[Stored dataset items]
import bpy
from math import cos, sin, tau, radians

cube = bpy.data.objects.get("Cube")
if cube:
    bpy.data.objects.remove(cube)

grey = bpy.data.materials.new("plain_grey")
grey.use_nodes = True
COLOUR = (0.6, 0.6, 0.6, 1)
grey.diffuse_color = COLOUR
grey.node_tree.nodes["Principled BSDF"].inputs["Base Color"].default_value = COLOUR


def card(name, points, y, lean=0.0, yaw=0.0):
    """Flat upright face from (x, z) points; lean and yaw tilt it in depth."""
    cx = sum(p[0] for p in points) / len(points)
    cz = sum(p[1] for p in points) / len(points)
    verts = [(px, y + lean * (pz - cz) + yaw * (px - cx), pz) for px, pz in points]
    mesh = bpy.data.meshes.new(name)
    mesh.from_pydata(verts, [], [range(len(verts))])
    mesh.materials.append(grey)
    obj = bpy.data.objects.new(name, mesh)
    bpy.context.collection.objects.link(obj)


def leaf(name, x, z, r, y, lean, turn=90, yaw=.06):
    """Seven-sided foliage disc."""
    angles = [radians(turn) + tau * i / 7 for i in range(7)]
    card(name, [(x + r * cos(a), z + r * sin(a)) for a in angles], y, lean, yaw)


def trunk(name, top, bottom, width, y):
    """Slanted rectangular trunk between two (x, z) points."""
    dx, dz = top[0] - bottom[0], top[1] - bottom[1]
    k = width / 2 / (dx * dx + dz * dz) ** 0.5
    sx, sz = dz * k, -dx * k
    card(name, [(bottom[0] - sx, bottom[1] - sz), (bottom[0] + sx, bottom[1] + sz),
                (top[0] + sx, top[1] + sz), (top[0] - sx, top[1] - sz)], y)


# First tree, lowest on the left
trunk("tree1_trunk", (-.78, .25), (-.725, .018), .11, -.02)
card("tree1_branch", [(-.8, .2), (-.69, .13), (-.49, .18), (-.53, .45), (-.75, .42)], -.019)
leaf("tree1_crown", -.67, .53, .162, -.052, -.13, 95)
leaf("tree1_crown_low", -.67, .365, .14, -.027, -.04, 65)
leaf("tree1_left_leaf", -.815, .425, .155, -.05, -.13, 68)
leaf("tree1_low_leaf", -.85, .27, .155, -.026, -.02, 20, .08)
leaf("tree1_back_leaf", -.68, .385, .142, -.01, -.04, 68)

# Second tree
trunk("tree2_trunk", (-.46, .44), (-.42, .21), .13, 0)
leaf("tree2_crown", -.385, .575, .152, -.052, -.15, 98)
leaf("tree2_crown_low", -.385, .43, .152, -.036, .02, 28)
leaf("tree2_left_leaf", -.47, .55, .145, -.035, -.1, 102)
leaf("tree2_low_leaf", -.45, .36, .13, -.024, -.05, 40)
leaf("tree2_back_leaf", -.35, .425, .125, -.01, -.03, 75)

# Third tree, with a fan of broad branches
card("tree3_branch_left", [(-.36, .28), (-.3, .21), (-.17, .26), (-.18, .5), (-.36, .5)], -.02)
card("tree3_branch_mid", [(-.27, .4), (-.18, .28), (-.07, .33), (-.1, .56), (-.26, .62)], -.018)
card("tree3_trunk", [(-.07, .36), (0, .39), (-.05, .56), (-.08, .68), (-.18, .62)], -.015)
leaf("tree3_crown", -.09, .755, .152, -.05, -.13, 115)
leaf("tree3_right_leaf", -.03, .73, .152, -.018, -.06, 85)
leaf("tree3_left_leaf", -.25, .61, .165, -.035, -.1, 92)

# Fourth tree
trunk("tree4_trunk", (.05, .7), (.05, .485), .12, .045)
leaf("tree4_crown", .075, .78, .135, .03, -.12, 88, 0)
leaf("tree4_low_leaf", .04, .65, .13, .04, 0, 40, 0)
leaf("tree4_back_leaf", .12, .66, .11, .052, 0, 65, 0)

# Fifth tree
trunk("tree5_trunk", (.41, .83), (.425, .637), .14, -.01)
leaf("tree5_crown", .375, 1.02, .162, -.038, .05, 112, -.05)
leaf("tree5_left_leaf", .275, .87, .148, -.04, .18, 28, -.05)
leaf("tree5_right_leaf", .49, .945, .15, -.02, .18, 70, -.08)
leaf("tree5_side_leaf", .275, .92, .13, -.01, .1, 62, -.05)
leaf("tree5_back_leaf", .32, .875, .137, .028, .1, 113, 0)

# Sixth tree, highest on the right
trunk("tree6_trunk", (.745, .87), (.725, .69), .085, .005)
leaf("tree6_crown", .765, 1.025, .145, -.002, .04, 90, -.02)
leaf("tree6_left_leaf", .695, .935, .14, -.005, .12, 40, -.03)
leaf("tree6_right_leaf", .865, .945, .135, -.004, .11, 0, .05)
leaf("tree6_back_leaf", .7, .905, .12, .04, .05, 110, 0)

** ABOUT THIS EXERCISE **
Extract the first line above and each line after it up to and including the one with "mesh = bpy.data.meshes.new(name)", please, exactly and with nothing else.

** SOLVED PROBLEM **
import bpy
from math import cos, sin, tau, radians

cube = bpy.data.objects.get("Cube")
if cube:
    bpy.data.objects.remove(cube)

grey = bpy.data.materials.new("plain_grey")
grey.use_nodes = True
COLOUR = (0.6, 0.6, 0.6, 1)
grey.diffuse_color = COLOUR
grey.node_tree.nodes["Principled BSDF"].inputs["Base Color"].default_value = COLOUR


def card(name, points, y, lean=0.0, yaw=0.0):
    """Flat upright face from (x, z) points; lean and yaw tilt it in depth."""
    cx = sum(p[0] for p in points) / len(points)
    cz = sum(p[1] for p in points) / len(points)
    verts = [(px, y + lean * (pz - cz) + yaw * (px - cx), pz) for px, pz in points]
    mesh = bpy.data.meshes.new(name)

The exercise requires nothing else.